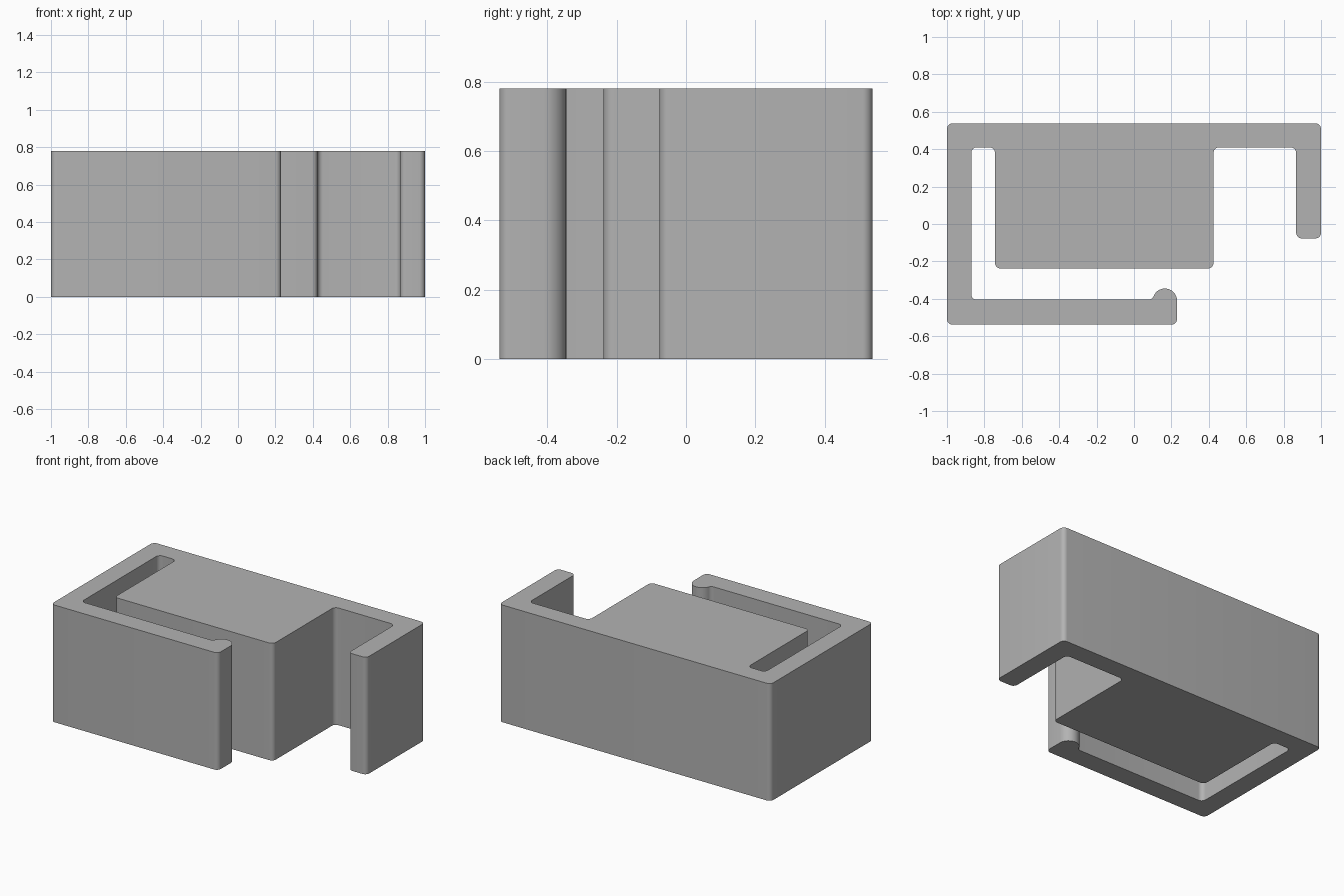
import bpy, bmesh, math
from mathutils import Vector

HEIGHT = 0.78
ROUND = 0.03
STEPS = 8

cube = bpy.data.objects.get("Cube")
if cube:
    bpy.data.objects.remove(cube, do_unlink=True)


def arc(cx, cy, r, start, end, steps):
    """Points along a circular arc, angles in degrees."""
    angles = [math.radians(start + (end - start) * i / steps) for i in range(steps + 1)]
    return [Vector((cx + r * math.cos(a), cy + r * math.sin(a))) for a in angles]


def rounded(before, corner, after, r):
    """Tangent arc replacing a right-angled corner."""
    u = (Vector(before) - Vector(corner)).normalized()
    v = (Vector(after) - Vector(corner)).normalized()
    centre = Vector(corner) + (u + v) * r
    turns = [math.pi / 2 * i / STEPS for i in range(STEPS + 1)]
    return [centre - v * r * math.cos(t) - u * r * math.sin(t) for t in turns]


# Corners of the clip outline, anticlockwise from the tip of the front arm
corners = [
    (-0.87, -0.405), (-0.87, 0.41),                       # inside of the left slot
    (-0.743, 0.41), (-0.743, -0.238),                     # central block
    (0.425, -0.238), (0.425, 0.41),
    (0.867, 0.41), (0.867, -0.077),                       # right arm
    (1, -0.077), (1, 0.538),
    (-1, 0.538), (-1, -0.538),                            # back and left walls
    (0.23, -0.538),                                       # front arm tip
]
bump_x, bump_y, bump_r = 0.165, -0.41, 0.065
ends = [(bump_x, -0.405)] + corners + [(0.23, bump_y)]
outline = []
for a, b, c in zip(ends, ends[1:], ends[2:]):
    outline += rounded(a, b, c, ROUND)

# Round catch on the arm tip, blended into the arm by a small fillet
rise = -0.405 + ROUND - bump_y
reach = math.sqrt((bump_r + ROUND) ** 2 - rise ** 2)
blend = math.degrees(math.atan2(rise, reach))
outline += arc(bump_x, bump_y, bump_r, 0, 180 - blend, 24)
outline += arc(bump_x - reach, bump_y + rise, ROUND, -blend, -90, STEPS)[1:]

# Extrude the outline upwards
bm = bmesh.new()
base = bm.faces.new([bm.verts.new((p.x, p.y, 0)) for p in outline])
extruded = bmesh.ops.extrude_face_region(bm, geom=[base], use_keep_orig=True)
top = [g for g in extruded["geom"] if isinstance(g, bmesh.types.BMVert)]
bmesh.ops.translate(bm, verts=top, vec=(0, 0, HEIGHT))
bmesh.ops.recalc_face_normals(bm, faces=bm.faces)
mesh = bpy.data.meshes.new("clip_body")
bm.to_mesh(mesh)
bm.free()

clip = bpy.data.objects.new("clip_body", mesh)
bpy.context.collection.objects.link(clip)

# Plain grey finish
grey = bpy.data.materials.new("plain_grey")
grey.use_nodes = True
colour = (0.45, 0.45, 0.45, 1)
grey.diffuse_color = colour
grey.node_tree.nodes["Principled BSDF"].inputs["Base Color"].default_value = colour
mesh.materials.append(grey)

bpy.ops.object.select_all(action="DESELECT")
clip.select_set(True)
bpy.context.view_layer.objects.active = clip
bpy.ops.object.shade_smooth_by_angle(angle=math.radians(30))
════
What you return should be the entries from above, unchanged and without their images.

→ EXERCISE SOLUTION
import bpy, bmesh, math
from mathutils import Vector

HEIGHT = 0.78
ROUND = 0.03
STEPS = 8

cube = bpy.data.objects.get("Cube")
if cube:
    bpy.data.objects.remove(cube, do_unlink=True)


def arc(cx, cy, r, start, end, steps):
    """Points along a circular arc, angles in degrees."""
    angles = [math.radians(start + (end - start) * i / steps) for i in range(steps + 1)]
    return [Vector((cx + r * math.cos(a), cy + r * math.sin(a))) for a in angles]


def rounded(before, corner, after, r):
    """Tangent arc replacing a right-angled corner."""
    u = (Vector(before) - Vector(corner)).normalized()
    v = (Vector(after) - Vector(corner)).normalized()
    centre = Vector(corner) + (u + v) * r
    turns = [math.pi / 2 * i / STEPS for i in range(STEPS + 1)]
    return [centre - v * r * math.cos(t) - u * r * math.sin(t) for t in turns]


# Corners of the clip outline, anticlockwise from the tip of the front arm
corners = [
    (-0.87, -0.405), (-0.87, 0.41),                       # inside of the left slot
    (-0.743, 0.41), (-0.743, -0.238),                     # central block
    (0.425, -0.238), (0.425, 0.41),
    (0.867, 0.41), (0.867, -0.077),                       # right arm
    (1, -0.077), (1, 0.538),
    (-1, 0.538), (-1, -0.538),                            # back and left walls
    (0.23, -0.538),                                       # front arm tip
]
bump_x, bump_y, bump_r = 0.165, -0.41, 0.065
ends = [(bump_x, -0.405)] + corners + [(0.23, bump_y)]
outline = []
for a, b, c in zip(ends, ends[1:], ends[2:]):
    outline += rounded(a, b, c, ROUND)

# Round catch on the arm tip, blended into the arm by a small fillet
rise = -0.405 + ROUND - bump_y
reach = math.sqrt((bump_r + ROUND) ** 2 - rise ** 2)
blend = math.degrees(math.atan2(rise, reach))
outline += arc(bump_x, bump_y, bump_r, 0, 180 - blend, 24)
outline += arc(bump_x - reach, bump_y + rise, ROUND, -blend, -90, STEPS)[1:]

# Extrude the outline upwards
bm = bmesh.new()
base = bm.faces.new([bm.verts.new((p.x, p.y, 0)) for p in outline])
extruded = bmesh.ops.extrude_face_region(bm, geom=[base], use_keep_orig=True)
top = [g for g in extruded["geom"] if isinstance(g, bmesh.types.BMVert)]
bmesh.ops.translate(bm, verts=top, vec=(0, 0, HEIGHT))
bmesh.ops.recalc_face_normals(bm, faces=bm.faces)
mesh = bpy.data.meshes.new("clip_body")
bm.to_mesh(mesh)
bm.free()

clip = bpy.data.objects.new("clip_body", mesh)
bpy.context.collection.objects.link(clip)

# Plain grey finish
grey = bpy.data.materials.new("plain_grey")
grey.use_nodes = True
colour = (0.45, 0.45, 0.45, 1)
grey.diffuse_color = colour
grey.node_tree.nodes["Principled BSDF"].inputs["Base Color"].default_value = colour
mesh.materials.append(grey)

bpy.ops.object.select_all(action="DESELECT")
clip.select_set(True)
bpy.context.view_layer.objects.active = clip
bpy.ops.object.shade_smooth_by_angle(angle=math.radians(30))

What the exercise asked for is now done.